In spite of mounting concerns about the validity and fairness of the Smarter Balanced Assessment Consortium (SBAC) test—which is administered to students in grades 3-8—a divided state committee in charge of reviewing the test voted to retain SBAC and ignore concerns raised by teachers and administrators. Representatives of the Connecticut Education Association (CEA) and the American Federation of Teachers (AFT) Connecticut submitted a Minority Report detailing the problems with SBAC.
“We strongly disagree with the findings in the State Department of Education’s report and voted against it,” said CEA President Sheila Cohen. “At a time when the state is facing a billion-dollar budget deficit, legislators must consider the wasteful spending of tax dollars on a deeply flawed test. The majority of states have already rejected the SBAC test—a troubling fact left unexplored by the State Department of Education’s report.”
CEA was a strong force behind the legislative action that created the committee to investigate and address issues with SBAC, but the committee, which includes education stakeholders and members of the corporate reform movement, dismissed concerns raised by Connecticut educators and national research.
“Our Minority Report ensures that legislators will have the perspectives of teachers, parents, and administrators when they consider the facts,” said Cohen. “It is unconscionable that the State Department of Education’s report would fail to acknowledge the pressing and harmful problems created by this test.”
Donald Williams, CEA Director of Policy, Research and Reform and a member of the committee, provided the committee with research, surveys, and information indicating SBAC’s lack of validity, reliability, and fairness, and the discriminatory impact of the test on students. That information is not reflected in the final report prepared by the Connecticut State Department of Education (CSDE).
The CSDE, which serves on the SBAC executive committee, did not invite any independent testing experts to present research questioning SBAC’s validity, reliability, or lack of fairness.
“CSDE did not invite any speakers to discuss alternatives to SBAC or to explore criticisms of SBAC. CSDE employees presented most of the SBAC-related information to the committee, providing a one-sided view of the issue,” Williams said.
“The future of the Smarter Balanced Consortium is uncertain, as the number of states affiliated with SBAC has declined dramatically. Connecticut students should not be left behind and stuck with a flawed test that has been replaced in a majority of other states,” added Williams.
“We have an opportunity to move forward in a positive way by using valid assessments, and using them for their designed purpose,” said Cohen. “Testing must serve and not supplant academic standards, and tests must be independently validated. Unfortunately, Connecticut’s students will miss that opportunity if our students and schools are judged with an invalid assessment. Other states have already learned this lesson, and we must do so as well.”
Minority Report Released
CEA, along with AFT CT, has released an alternative to the CSDE report, a Minority Report detailing teachers’ concerns regarding the pressing and harmful problems with SBAC, which will be submitted to the state legislature.

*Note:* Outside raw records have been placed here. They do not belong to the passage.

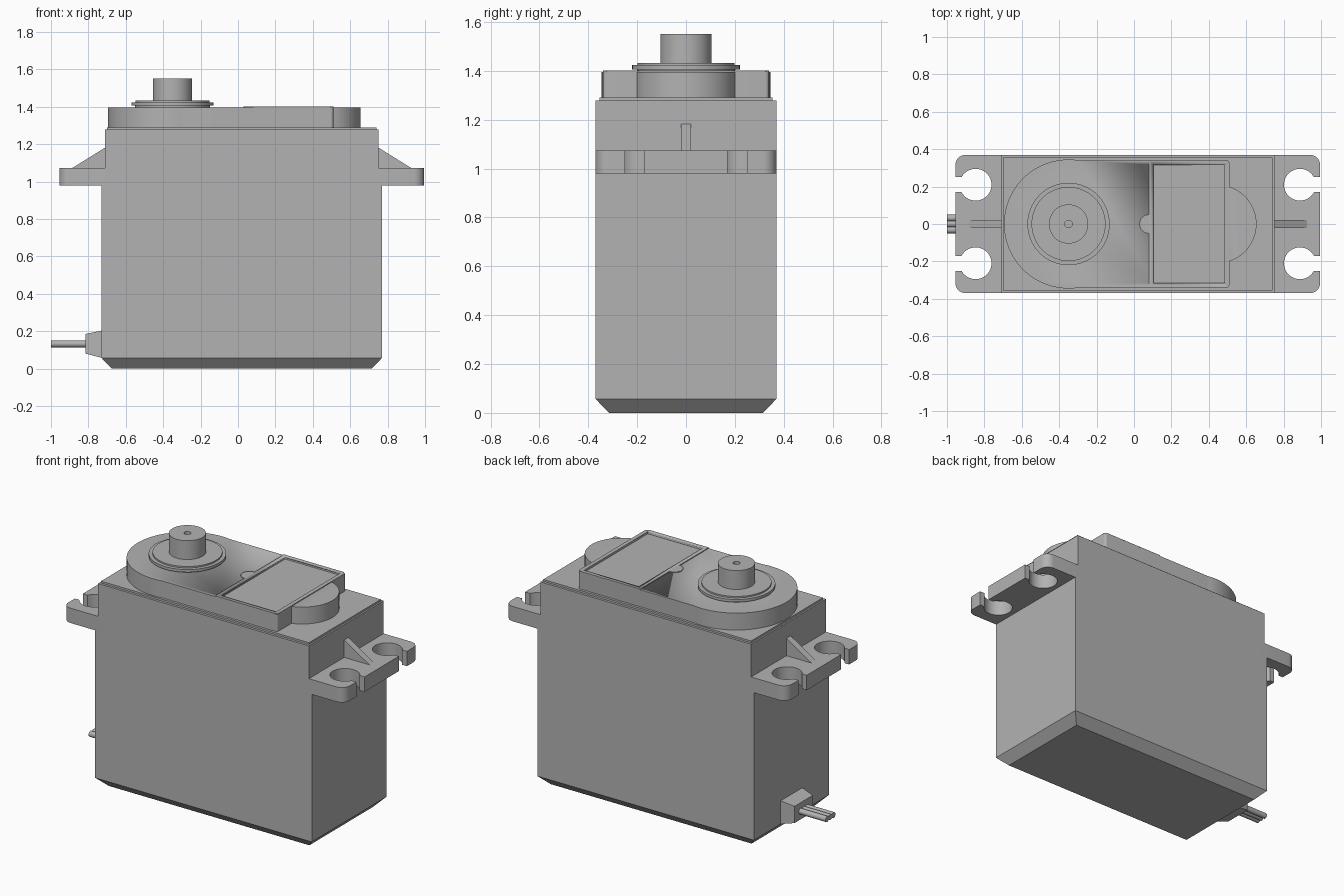
import bpy
import bmesh
from math import cos, sin, radians, asin, degrees

cube = bpy.data.objects.get("Cube")
if cube:
    bpy.data.objects.remove(cube, do_unlink=True)

grey = bpy.data.materials.new("plain grey")
grey.use_nodes = True
COLOUR = (0.45, 0.45, 0.45, 1)
grey.diffuse_color = COLOUR
grey.node_tree.nodes["Principled BSDF"].inputs["Base Color"].default_value = COLOUR

CX = 0.02        # middle of the case along x
SHAFT_X = -0.35  # output shaft axis
HALF_Y = 0.37


def finish(name, bm):
    bmesh.ops.recalc_face_normals(bm, faces=bm.faces)
    mesh = bpy.data.meshes.new(name)
    bm.to_mesh(mesh)
    bm.free()
    mesh.materials.append(grey)
    obj = bpy.data.objects.new(name, mesh)
    bpy.context.collection.objects.link(obj)
    bpy.ops.object.select_all(action='DESELECT')
    obj.select_set(True)
    bpy.context.view_layer.objects.active = obj
    bpy.ops.object.shade_smooth_by_angle(angle=radians(30))
    return obj


def loft(name, rings):
    """Join equal-length rings of points and cap both ends."""
    bm = bmesh.new()
    loops = [[bm.verts.new(p) for p in ring] for ring in rings]
    n = len(loops[0])
    for a, b in zip(loops, loops[1:]):
        for i in range(n):
            j = (i + 1) % n
            bm.faces.new((a[i], a[j], b[j], b[i]))
    bm.faces.new(loops[0])
    bm.faces.new(loops[-1])
    return finish(name, bm)


def prism(name, outline, z0, z1):
    return loft(name, [[(x, y, z) for x, y in outline] for z in (z0, z1)])


def rect(x0, x1, hy):
    return [(x0, -hy), (x1, -hy), (x1, hy), (x0, hy)]


def arc(cx, cy, r, a0, a1, steps):
    return [(cx + r * cos(radians(a0 + (a1 - a0) * i / steps)),
             cy + r * sin(radians(a0 + (a1 - a0) * i / steps)))
            for i in range(steps + 1)]


def circle(cx, cy, r, steps=64):
    return arc(cx, cy, r, 0, 360, steps)[:-1]


def cut(target, cutter):
    mod = target.modifiers.new("cut", 'BOOLEAN')
    mod.operation = 'DIFFERENCE'
    mod.solver = 'EXACT'
    mod.object = cutter
    bpy.context.view_layer.objects.active = target
    bpy.ops.object.modifier_apply(modifier=mod.name)


# Case: chamfered bottom, lower block, narrower upper block, top ledge
levels = [(0, 0.695, 0.315), (0.057, 0.75, HALF_Y), (0.98, 0.75, HALF_Y)]
loft("case_lower", [[(x, y, z) for x, y in rect(CX - hx, CX + hx, hy)]
                    for z, hx, hy in levels])
prism("case_upper", rect(CX - 0.73, CX + 0.73, HALF_Y), 0.98, 1.278)
prism("case_top_ledge", rect(CX - 0.72, CX + 0.72, 0.355), 1.278, 1.29)

# Mounting ears with open screw holes, and a rib on each
slot = degrees(asin(0.04 / 0.085))
half = (arc(0.867, 0.21, 0.085, -slot, -360 + slot, 32)
        + [(0.975, 0.25)] + arc(0.92, HALF_Y - 0.055, 0.055, 0, 90, 8)
        + [(0.70, HALF_Y)])
half.insert(0, (0.975, 0.17))
outline = half + [(x, -y) for x, y in reversed(half)]
for side, s in (("left", 1), ("right", -1)):
    prism(side + "_mounting_ear", [(CX + s * x, y) for x, y in outline], 0.98, 1.073)
    rib = [(0.72, 1.06), (0.925, 1.06), (0.905, 1.073), (0.73, 1.182), (0.72, 1.182)]
    loft(side + "_ear_rib", [[(CX + s * x, y, z) for x, z in rib]
                             for y in (-0.021, 0.021)])

# Gear cover: large round end, straight sides, small round lobe
LID_TOP = 1.396
lid_half = (arc(0.445, 0, 0.21, 0, 72, 14)
            + arc(0.495, 0.325, 0.015, 0, 90, 4)
            + arc(SHAFT_X, 0, 0.345, 80, 180, 36))
lid_outline = lid_half + [(x, -y) for x, y in reversed(lid_half[1:-1])]
lid = prism("gear_cover", lid_outline, 1.29, LID_TOP)

# Raised cover panel with thumb tab and a shallow recess
tab = arc(0.08, 0, 0.05, 270, 90, 16)
panel = prism("cover_panel", [(0.08, -0.34), *tab, (0.08, 0.34),
                              (0.495, 0.34), (0.51, 0.325),
                              (0.51, -0.325), (0.495, -0.34)],
              LID_TOP, LID_TOP + 0.005)
cutter = prism("recess_cutter", rect(0.105, 0.485, 0.315), LID_TOP - 0.008, 1.45)
cutter.hide_render = True
cut(lid, cutter)
cut(panel, cutter)
bpy.data.objects.remove(cutter, do_unlink=True)

# Output bearing and shaft with a small centre hole
prism("bearing_base", circle(SHAFT_X, 0, 0.2), LID_TOP, 1.41)
prism("bearing_flange", circle(SHAFT_X, 0, 0.22), 1.406, 1.423)
prism("bearing_rim", circle(SHAFT_X, 0, 0.198), 1.423, 1.432)
loft("output_shaft", [[(x, y, z) for x, y in circle(SHAFT_X, 0, r, 48)]
                      for r, z in ((0.105, 1.43), (0.105, 1.55),
                                   (0.02, 1.55), (0.02, 1.50))])

# Cable strain relief and three wires
grip = [(-0.72, 0.11, 0.055, 0.205), (-0.815, 0.09, 0.08, 0.185)]
loft("cable_grip", [[(x, -w, lo), (x, w, lo), (x, w, hi), (x, -w, hi)]
                    for x, w, lo, hi in grip])
for i in (-1, 0, 1):
    loft(f"wire_{i + 2}", [[(x, y, z) for y, z in circle(i * 0.032, 0.132, 0.018, 16)]
                           for x in (-1.0, -0.80)])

The Minority Report identifies scientific research and mounting evidence from other states and education experts across the country highlighting serious concerns with the validity, reliability, and fairness of the SBAC test and the harm it is doing to children.
The CEA/AFT-CT Minority Report addresses
- the unreliability of the SBAC test as a measure of student growth year over year
- the misuse of the test for purposes it was not designed for, including school, teacher, and administrator evaluation
- the discriminatory format of the test, which disadvantages students in high-needs districts with limited access to technology
- the bias in the test that discriminates against students in high-poverty districts
“The CSDE report ignores the views of parents, teachers, and administrators. Schools and students are devoting large portions of the school year to test prep and administration on an assessment that does not inform day-to-day classroom instruction or provide teachers with information on how to meet student needs. Students deserve assessments that are free from bias and that help meet their academic needs,” Williams said.